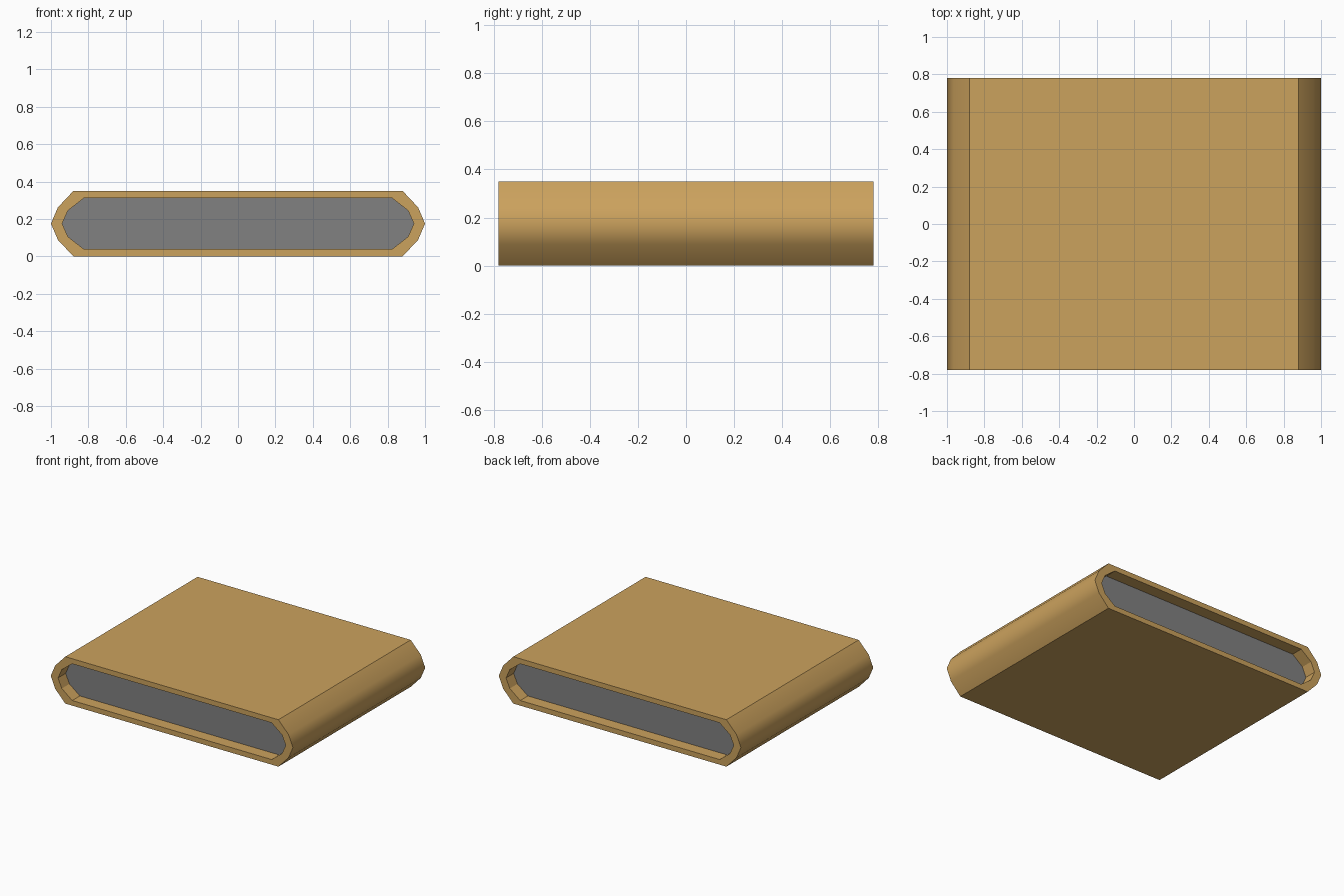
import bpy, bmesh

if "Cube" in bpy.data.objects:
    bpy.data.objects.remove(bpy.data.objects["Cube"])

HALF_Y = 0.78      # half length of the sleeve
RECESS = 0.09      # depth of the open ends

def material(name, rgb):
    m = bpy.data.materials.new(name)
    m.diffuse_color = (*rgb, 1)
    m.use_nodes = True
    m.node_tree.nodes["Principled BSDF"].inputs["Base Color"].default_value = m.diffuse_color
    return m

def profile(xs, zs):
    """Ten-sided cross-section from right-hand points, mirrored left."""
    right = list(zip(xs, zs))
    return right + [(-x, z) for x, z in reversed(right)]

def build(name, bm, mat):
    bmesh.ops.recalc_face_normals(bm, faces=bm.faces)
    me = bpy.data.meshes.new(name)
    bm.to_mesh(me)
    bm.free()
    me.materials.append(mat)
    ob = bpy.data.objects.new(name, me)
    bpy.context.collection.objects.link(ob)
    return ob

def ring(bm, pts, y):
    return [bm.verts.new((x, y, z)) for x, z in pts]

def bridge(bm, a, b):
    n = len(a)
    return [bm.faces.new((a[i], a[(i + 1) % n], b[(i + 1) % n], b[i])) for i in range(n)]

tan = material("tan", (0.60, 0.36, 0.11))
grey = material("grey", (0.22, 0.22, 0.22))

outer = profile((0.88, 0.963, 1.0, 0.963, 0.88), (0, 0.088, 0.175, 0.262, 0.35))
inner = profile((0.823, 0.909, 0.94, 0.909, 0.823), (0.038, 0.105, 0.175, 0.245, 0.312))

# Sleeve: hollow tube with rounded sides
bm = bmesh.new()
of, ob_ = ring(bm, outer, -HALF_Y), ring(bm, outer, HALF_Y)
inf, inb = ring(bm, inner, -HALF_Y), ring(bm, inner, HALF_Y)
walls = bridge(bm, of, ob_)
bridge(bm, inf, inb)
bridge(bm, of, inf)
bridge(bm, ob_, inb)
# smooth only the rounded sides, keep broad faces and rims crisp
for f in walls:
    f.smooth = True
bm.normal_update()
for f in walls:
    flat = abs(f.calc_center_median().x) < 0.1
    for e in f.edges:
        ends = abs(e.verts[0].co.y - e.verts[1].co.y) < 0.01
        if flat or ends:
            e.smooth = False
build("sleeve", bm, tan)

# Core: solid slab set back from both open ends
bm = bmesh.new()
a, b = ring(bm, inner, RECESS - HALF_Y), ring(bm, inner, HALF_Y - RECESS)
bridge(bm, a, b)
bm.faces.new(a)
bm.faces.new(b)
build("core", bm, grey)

+++++

What you are asked to do:
Given the records above, return exactly the lines starting at the line containing "flat = abs(f.calc_center_median().x)" and ending at the line containing "# Core: solid", including both.

Task output:
    flat = abs(f.calc_center_median().x) < 0.1
    for e in f.edges:
        ends = abs(e.verts[0].co.y - e.verts[1].co.y) < 0.01
        if flat or ends:
            e.smooth = False
build("sleeve", bm, tan)

# Core: solid slab set back from both open ends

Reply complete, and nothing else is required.